#5

Appreciate the help Chris, thanks!


#6

[quote]Alex89 wrote:
Appreciate the help Chris, thanks![/quote]
Alex you will also want to train on hills or even better mountains if you are near any. I have done 2 Spartan beasts and they love to run you up and down mtns. also alot of carrying of sand bags or anything that is uncomfortable to carry. Whatever it is plan on being out for 4-5 hours for the Super.


#7

Thanks for the heads up bigdog. I have a mountain right near my place, too bad it’s covered with snow! lol


#8

You may not need to alter your program much. When I first started I got very good results from just adding loaded carries and pullups between sets. Ended my workouts with a 4 minute tabata on a bike. Every other week I may try to get some distance work in, but my normal schedule doesn’t allow for that much time allocated to it, plus it sucks. The biggest thing with nutrition is the night before and day of. Don’t do anything new. Don’t drink alcohol the night before. Don’t wait to go to sleep until midnight. I’ve done a sprint, super, and beast and my worst experience was on the sprint bc I got cocky and drank the night before and didn’t fall asleep until 1 when I had to be up at 5.


#9

I’m doing the Ohio Beast in May and it’s my second one along with some other long OCR’s. Assuming you have a decent level of strength, just from consistant training not beast mode or anything, then obstacles like the bucket carry and the sandbag carries are really easy. What gets me is rope grip. Being able to climb a rope with your feet is a huge advantage otherwise you’d better be able to crush the grip strength and be able to pull hard. There really is no need for anaerobic run training because you’re not sprinting anywhere on a 14 mile course so focus running on LSD and don’t worry about it killing your strength because for one it’s over stated and two you should know better to expect to be hitting PR’s when endurance training. If you’re part of a team and are the only person who has to start walking instead of slogging you’ll be holding everyone back. Don’t worry about the very steep hills because even the pros walk those as that’s the most efficient way to do it.

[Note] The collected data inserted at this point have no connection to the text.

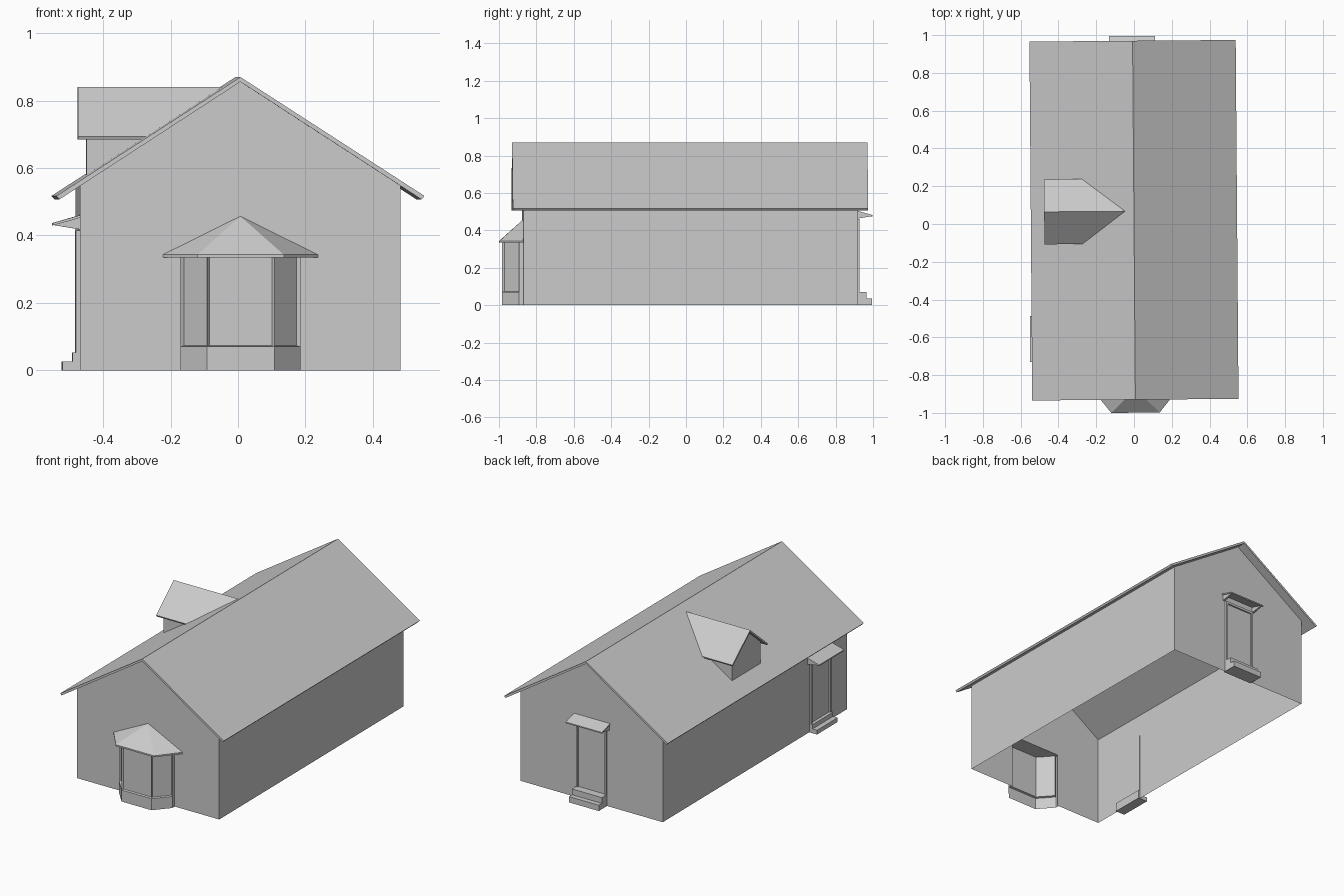
import bpy, bmesh
from math import radians
from mathutils import Matrix

if "Cube" in bpy.data.objects:
    bpy.data.objects.remove(bpy.data.objects["Cube"])

TURN = Matrix.Rotation(radians(0.45), 3, 'Z')   # whole house sits slightly turned


def finish(name, bm):
    bmesh.ops.recalc_face_normals(bm, faces=bm.faces)
    for v in bm.verts:
        v.co = TURN @ v.co
    me = bpy.data.meshes.new(name)
    bm.to_mesh(me)
    bm.free()
    ob = bpy.data.objects.new(name, me)
    bpy.context.collection.objects.link(ob)
    return ob


def mesh(name, verts, faces):
    bm = bmesh.new()
    vs = [bm.verts.new(v) for v in verts]
    for f in faces:
        bm.faces.new([vs[i] for i in f])
    return finish(name, bm)


def prism(name, profile, a, b, place):
    """Extrude a 2D profile from a to b; place(p, q, t) gives the 3D point."""
    n = len(profile)
    verts = [place(p, q, t) for t in (a, b) for p, q in profile]
    faces = [tuple(range(n)), tuple(range(n, 2 * n))]
    faces += [(i, (i + 1) % n, n + (i + 1) % n, n + i) for i in range(n)]
    return mesh(name, verts, faces)


def along_y(p, q, t):
    return (p, t, q)


W, YF, YB = 0.475, -0.872, 0.915
SLOPE, RIDGE, UNDER = 0.646, 0.87, 0.856
EAVE = UNDER - W * SLOPE

# Walls: open-bottomed shell, front wall notched for the bay
bm = bmesh.new()
front = [(-W, 0), (-W, EAVE), (0, UNDER), (W, EAVE), (W, 0),
         (0.17, 0), (0.17, 0.335), (-0.17, 0.335), (-0.17, 0)]
bm.faces.new([bm.verts.new((x, YF, z)) for x, z in front])
bm.faces.new([bm.verts.new((x, YB, z)) for x, z in front[:5]])
for s in (-W, W):
    bm.faces.new([bm.verts.new((s, y, z)) for y, z in
                  ((YF, 0), (YB, 0), (YB, EAVE), (YF, EAVE))])
bmesh.ops.remove_doubles(bm, verts=bm.verts, dist=1e-4)
finish("walls", bm)

# Main roof
R = 0.546
prism("roof", [(-R, RIDGE - R * SLOPE), (0, RIDGE), (R, RIDGE - R * SLOPE),
               (R - 0.009, UNDER - (R - 0.009) * SLOPE - 0.002), (0, UNDER),
               (-R + 0.009, UNDER - (R - 0.009) * SLOPE - 0.002)],
      -0.93, 0.97, along_y)


# Dormer: everything runs back until it meets the main roof slope
def on_roof(z):
    return -(RIDGE - z) / SLOPE


DY, DX, DW = 0.068, -0.45, 0.138
low, side, top = RIDGE + DX * SLOPE, 0.71, 0.83
mesh("dormer_walls",
     [(DX, DY - DW, low), (DX, DY + DW, low), (DX, DY + DW, side), (DX, DY, top),
      (DX, DY - DW, side), (on_roof(side), DY - DW, side), (on_roof(side), DY + DW, side)],
     [(0, 1, 2, 3, 4), (0, 4, 5), (1, 6, 2)])
dorm = [(-0.172, 0.693), (0, 0.84), (0.172, 0.693), (0.168, 0.684), (0, 0.828), (-0.168, 0.684)]
verts = [(-0.475, DY + y, z) for y, z in dorm] + [(on_roof(z), DY + y, z) for y, z in dorm]
mesh("dormer_roof", verts,
     [(0, 1, 4, 5), (1, 2, 3, 4), (6, 7, 10, 11), (7, 8, 9, 10)]
     + [(i, (i + 1) % 6, 6 + (i + 1) % 6, 6 + i) for i in range(6)])

# Bay window: five-sided body with recessed panes
plan = [(-0.178, YF), (-0.178, -0.895), (-0.1, -0.984),
        (0.1, -0.984), (0.178, -0.895), (0.178, YF)]
levels = (0, 0.07, 0.338)
bm = bmesh.new()
rows = [[bm.verts.new((x, y, z)) for x, y in plan] for z in levels]
panes = []
for r in range(2):
    for i in range(5):
        f = bm.faces.new((rows[r][i], rows[r][i + 1], rows[r + 1][i + 1], rows[r + 1][i]))
        if r == 1 and i in (1, 2, 3):
            panes.append(f)
bmesh.ops.inset_individual(bm, faces=panes, thickness=0.019)
bmesh.ops.inset_individual(bm, faces=panes, thickness=0.004, depth=-0.012)
finish("bay_window", bm)

# Bay roof: half pyramid with a thin edge
eave = [(-0.23, YF), (-0.128, -0.999), (0.128, -0.999), (0.23, YF)]
verts = [(x, y, z) for z in (0.334, 0.343) for x, y in eave] + [(0, YF, 0.457)]
mesh("bay_roof", verts,
     [(0, 1, 2, 3), (0, 1, 5, 4), (1, 2, 6, 5), (2, 3, 7, 6),
      (4, 5, 8), (5, 6, 8), (6, 7, 8), (0, 4, 8, 7, 3)])


# Doors: panel, frame, awning and two steps, in wall coordinates (out, z, along)
def doorway(name, place, top, rise, d_low, d_high):
    head = top - 0.045
    bar = lambda part, o, z0, z1, a, b, back=-0.004: prism(
        f"{name}_{part}", [(back, z0), (o, z0), (o, z1), (back, z1)], a, b, place)
    bar("panel", 0.003, 2 * rise, head, -0.09, 0.09)
    bar("frame_head", 0.012, head - 0.014, head, -0.1, 0.1)
    bar("step_low", d_low, 0, rise, -0.1, 0.1, -0.01)
    bar("step_high", d_high, rise, 2 * rise, -0.1, 0.1, -0.01)
    prism(f"{name}_awning", [(0, top), (0.08, top - 0.023), (0.08, top - 0.03),
                             (0, top - 0.008)], -0.121, 0.121, place)
    for s, label in ((-1, "a"), (1, "b")):
        bar(f"frame_post_{label}", 0.012, 2 * rise, head, s * 0.1, s * 0.088)
        prism(f"{name}_bracket_{label}", [(0, top - 0.006), (0.078, top - 0.029),
                                          (0, top - 0.042)], s * 0.115, s * 0.103, place)


doorway("back_door", lambda o, z, t: (t - 0.003, YB + o, z), 0.505, 0.035, 0.08, 0.05)
doorway("side_door", lambda o, z, t: (-W - o, t - 0.605, z), 0.46, 0.026, 0.052, 0.022)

The stages that screwed me good last time:

Rope swing: muddy 2" rope and not enough grip strength for my 230lbs ass.

Rope wall climb: I actually had the grip strength for this but my cleats were like ice skates on this muddy incline. Keep your ass as low as possible.

Monkey bars: it wasn’t the bars it was the grabbing a rope between parallel running bars and having to swing. It was totally unexpected and I couldn’t prepare for something like that anyway unless I joined a CF gym.

Rope climb at the end of the race: I had nothing left and my arthritic hip wouldn’t allow me to use my legs to climb even though I choose the knotted rope.


#10

I know I live under a rock here in "stan, so, while in Dubai for a few days, I saw this program called the Broken Skull Challenge. Never saw it before and looked it up and its been on for several years. That skull crusher obstacle course at the end looks like a real bitch. Makes American Ninja look a little wimpish:)) Anyone ever watch or train for this?